*** Opening of Material for this exercise ***

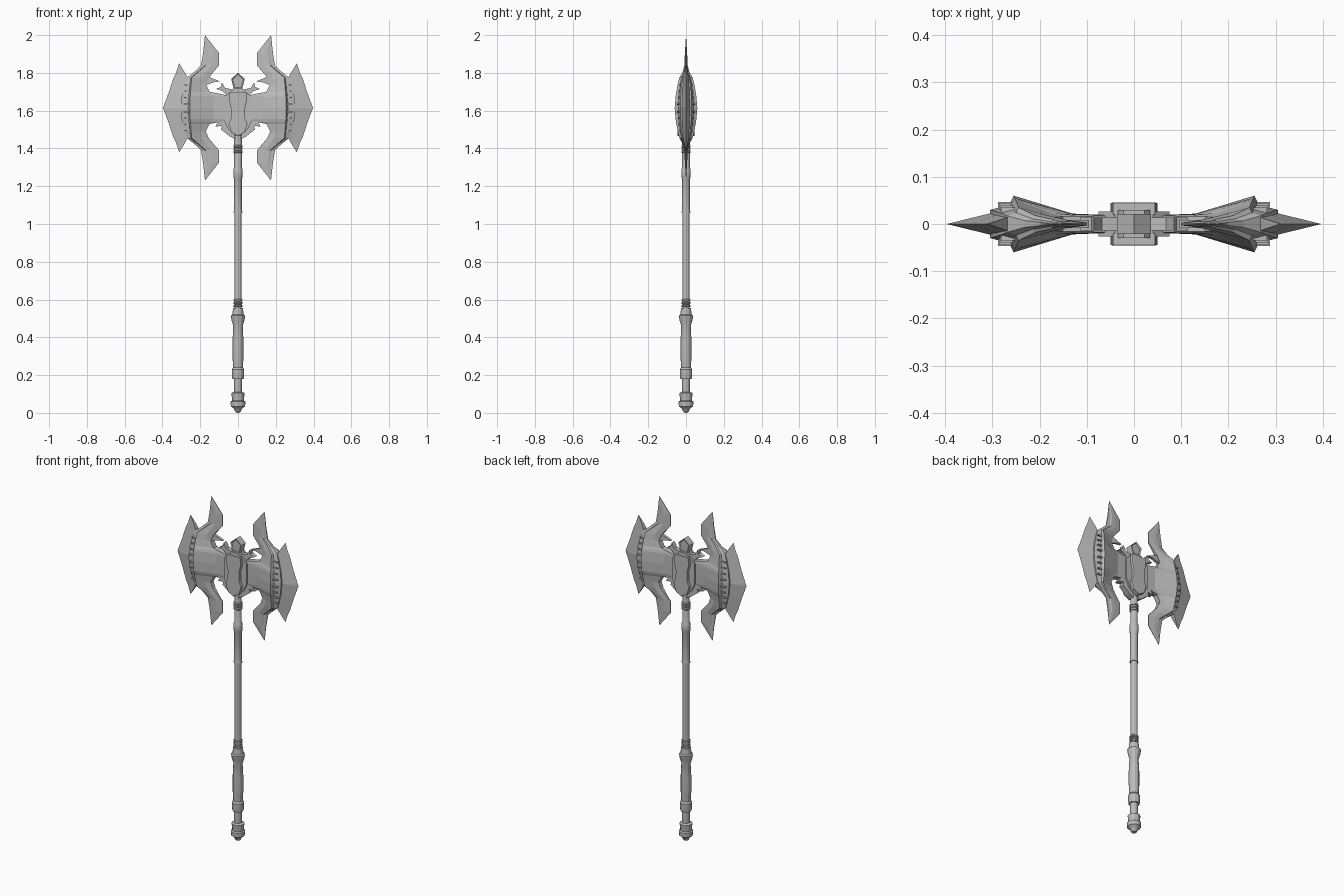
import bpy, bmesh, math
from mathutils import Matrix, Vector

default = bpy.data.objects.get("Cube")
if default:
    bpy.data.objects.remove(default)

metal = bpy.data.materials.new("grey_metal")
metal.use_nodes = True
GREY = (0.5, 0.5, 0.5, 1)
metal.diffuse_color = GREY
metal.node_tree.nodes["Principled BSDF"].inputs["Base Color"].default_value = GREY

HEAD_Z = 1.615  # height of the axe head's middle


def finish(name, bm, mirror="", origin_z=0.0):
    """Weld, mirror along the given axes and link as an object."""
    bmesh.ops.remove_doubles(bm, verts=bm.verts, dist=0.0002)
    for axis in mirror:
        geom = bm.verts[:] + bm.edges[:] + bm.faces[:]
        bmesh.ops.mirror(bm, geom=geom, matrix=Matrix.Identity(4),
                         merge_dist=0.0002, axis=axis)
    bmesh.ops.recalc_face_normals(bm, faces=bm.faces)
    mesh = bpy.data.meshes.new(name)
    bm.to_mesh(mesh)
    bm.free()
    mesh.materials.append(metal)
    obj = bpy.data.objects.new(name, mesh)
    obj.location.z = origin_z
    bpy.context.collection.objects.link(obj)
    return obj


def loft(name, rows, mirror):
    """Skin rows of (x, y) points; each row is (height, points)."""
    bm = bmesh.new()
    grid = [[bm.verts.new((x, y, h)) for x, y in points] for h, points in rows]
    for low, high in zip(grid, grid[1:]):
        for i in range(len(low) - 1):
            bm.faces.new((low[i], low[i + 1], high[i + 1], high[i]))
    return finish(name, bm, mirror, HEAD_Z)


def prism(name, outline, y_near, y_far, mirror="", origin_z=0.0, inset=None):
    """Extrude an x/z outline along y, optionally sinking a panel in its ends."""
    bm = bmesh.new()
    face = bm.faces.new([bm.verts.new((x, y_near, z)) for x, z in outline])
    result = bmesh.ops.extrude_face_region(bm, geom=[face], use_keep_orig=True)
    moved = [v for v in result["geom"] if isinstance(v, bmesh.types.BMVert)]
    bmesh.ops.translate(bm, verts=moved, vec=Vector((0, y_far - y_near, 0)))
    bmesh.ops.recalc_face_normals(bm, faces=bm.faces)
    if inset:
        ends = [f for f in bm.faces if abs(f.normal.y) > 0.9]
        bmesh.ops.inset_individual(bm, faces=ends, thickness=inset[0], depth=inset[1])
    return finish(name, bm, mirror, origin_z)


def both_sides(half):
    """Complete a right-hand outline with its left-hand reflection."""
    return half + [(-x, z) for x, z in reversed(half) if x > 0]


def lathe(name, profile, sides=12):
    """Turn a (height, radius) profile around z."""
    bm = bmesh.new()
    verts = [bm.verts.new((r, 0, z)) for z, r in profile]
    edges = [bm.edges.new(pair) for pair in zip(verts, verts[1:])]
    bmesh.ops.spin(bm, geom=verts + edges, cent=(0, 0, 0), axis=(0, 0, 1),
                   angle=math.tau, steps=sides, use_merge=True)
    obj = finish(name, bm)
    obj.data.shade_smooth()
    obj.data.set_sharp_from_angle(angle=math.radians(28))
    return obj


# Haft, turned from bottom to top
lathe("pommel", [(0, 0), (0.005, 0.014), (0.025, 0.024), (0.035, 0.038), (0.06, 0.039),
                 (0.065, 0.031), (0.105, 0.035), (0.11, 0.021), (0.185, 0.021)])
lathe("grip", [(0.18, 0), (0.18, 0.03), (0.2, 0.033), (0.23, 0.033), (0.24, 0.026),
               (0.3, 0.029), (0.38, 0.029), (0.46, 0.025), (0.49, 0.034), (0.515, 0.038),
               (0.52, 0.03), (0.555, 0.026), (0.56, 0)])
lathe("shaft", [(0.55, 0), (0.55, 0.019), (1.06, 0.019), (1.06, 0.024), (1.08, 0.021),
                (1.24, 0.021), (1.25, 0.025), (1.29, 0.025), (1.3, 0.02), (1.48, 0.02), (1.48, 0)])


def ring(name, z, radius=0.025, height=0.012):
    lathe(name, [(z, 0), (z, radius - 0.004), (z + height / 4, radius),
                 (z + height * 0.75, radius), (z + height, radius - 0.004), (z + height, 0)])


for index, z in enumerate((0.56, 0.575, 0.59, 1.375, 1.39, 1.405)):
    ring(f"shaft_ring_{index}", z)

# Blade body with horns: height, then x and y of inner edge, middle, ridge and rim
body = [
    (0, 0.03, 0.018, 0.13, 0.022, 0.255, 0.06, 0.305, 0.03),
    (0.06, 0.03, 0.018, 0.13, 0.021, 0.253, 0.055, 0.298, 0.028),
    (0.075, 0.1, 0.016, 0.15, 0.021, 0.252, 0.053, 0.295, 0.027),
    (0.085, 0.15, 0.016, 0.18, 0.024, 0.251, 0.051, 0.292, 0.026),
    (0.125, 0.17, 0.014, 0.2, 0.024, 0.248, 0.044, 0.282, 0.023),
    (0.16, 0.155, 0.01, 0.19, 0.02, 0.245, 0.035, 0.27, 0.018),
    (0.19, 0.13, 0.006, 0.17, 0.015, 0.21, 0.018, 0.232, 0.007),
    (0.225, 0.1, 0.003, 0.14, 0.008, 0.17, 0.009, 0.196, 0.003),
    (0.29, 0.1, 0.002, 0.135, 0.006, 0.16, 0.006, 0.185, 0.002),
    (0.385, 0.175, 0, 0.175, 0, 0.175, 0, 0.175, 0),
]
rows = []
for h, xi, yi, xm, ym, xr, yr, xo, yo in body:
    groove = (xr + (xo - xr) * 0.2, yo + (yr - yo) * 0.35)
    rows.append((h, [(xi, 0), (xi, yi), (xm, ym), (xr, yr), groove, (xo, yo), (xo, 0)]))
loft("blade_bodies", rows, "YZX")

# Crescent cutting edges: height, inner x, thickness, outer x
crescent = [(0, 0.295, 0.025, 0.397), (0.08, 0.285, 0.021, 0.367), (0.155, 0.265, 0.016, 0.343),
            (0.185, 0.28, 0.01, 0.328), (0.235, 0.311, 0, 0.312)]
loft("cutting_edges", [(h, [(xi, 0), (xi, y), (xo, 0)]) for h, xi, y, xo in crescent], "YZX")

# Small teeth bridging the groove beside each ridge
for index in range(4):
    h = 0.015 + index * 0.033
    x = 0.252 - index * 0.002
    prism(f"groove_teeth_{index}", [(x, h), (x + 0.036, h + 0.004), (x + 0.036, h + 0.009),
                                    (x, h + 0.012)], 0.02, 0.047 - index * 0.004, "YZX", HEAD_Z)

# Hub: wide core, raised front and back plates
prism("hub_core", both_sides([(0, 1.7), (0.04, 1.7), (0.075, 1.67), (0.075, 1.55),
                              (0.05, 1.5), (0, 1.46)]), -0.026, 0.026)
plate = both_sides([(0, 1.7), (0.044, 1.7), (0.048, 1.66), (0.036, 1.61), (0.037, 1.56),
                    (0.05, 1.53), (0.036, 1.485), (0, 1.465)])
prism("hub_plates", plate, 0.02, 0.044, "Y", inset=(0.006, 0.002))

# Wings under the hub and hooked arms above it
prism("lower_wings", [(0.015, 1.45), (0.045, 1.465), (0.09, 1.5), (0.085, 1.52),
                      (0.12, 1.515), (0.1, 1.55), (0.03, 1.56)], -0.016, 0.016, "X")
prism("upper_arms", [(0.02, 1.68), (0.06, 1.68), (0.085, 1.705), (0.115, 1.715), (0.09, 1.727),
                     (0.085, 1.75), (0.068, 1.72), (0.02, 1.71)], -0.014, 0.014, "X")
prism("horn_spurs", [(0.17, 1.785), (0.095, 1.755), (0.13, 1.75), (0.17, 1.735)],
      -0.008, 0.008, "X")

# Collar and five-sided finial
prism("collar", both_sides([(0, 1.72), (0.022, 1.72), (0.034, 1.705), (0.034, 1.685),
                            (0, 1.685)]), -0.03, 0.03)
prism("finial", both_sides([(0, 1.8), (0.036, 1.768), (0.022, 1.715), (0, 1.715)]),
      -0.021, 0.021, inset=(0.008, -0.005))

*** Close of Material for this exercise ***

Work out how many lines in the records include "name". Only the number should be given.

11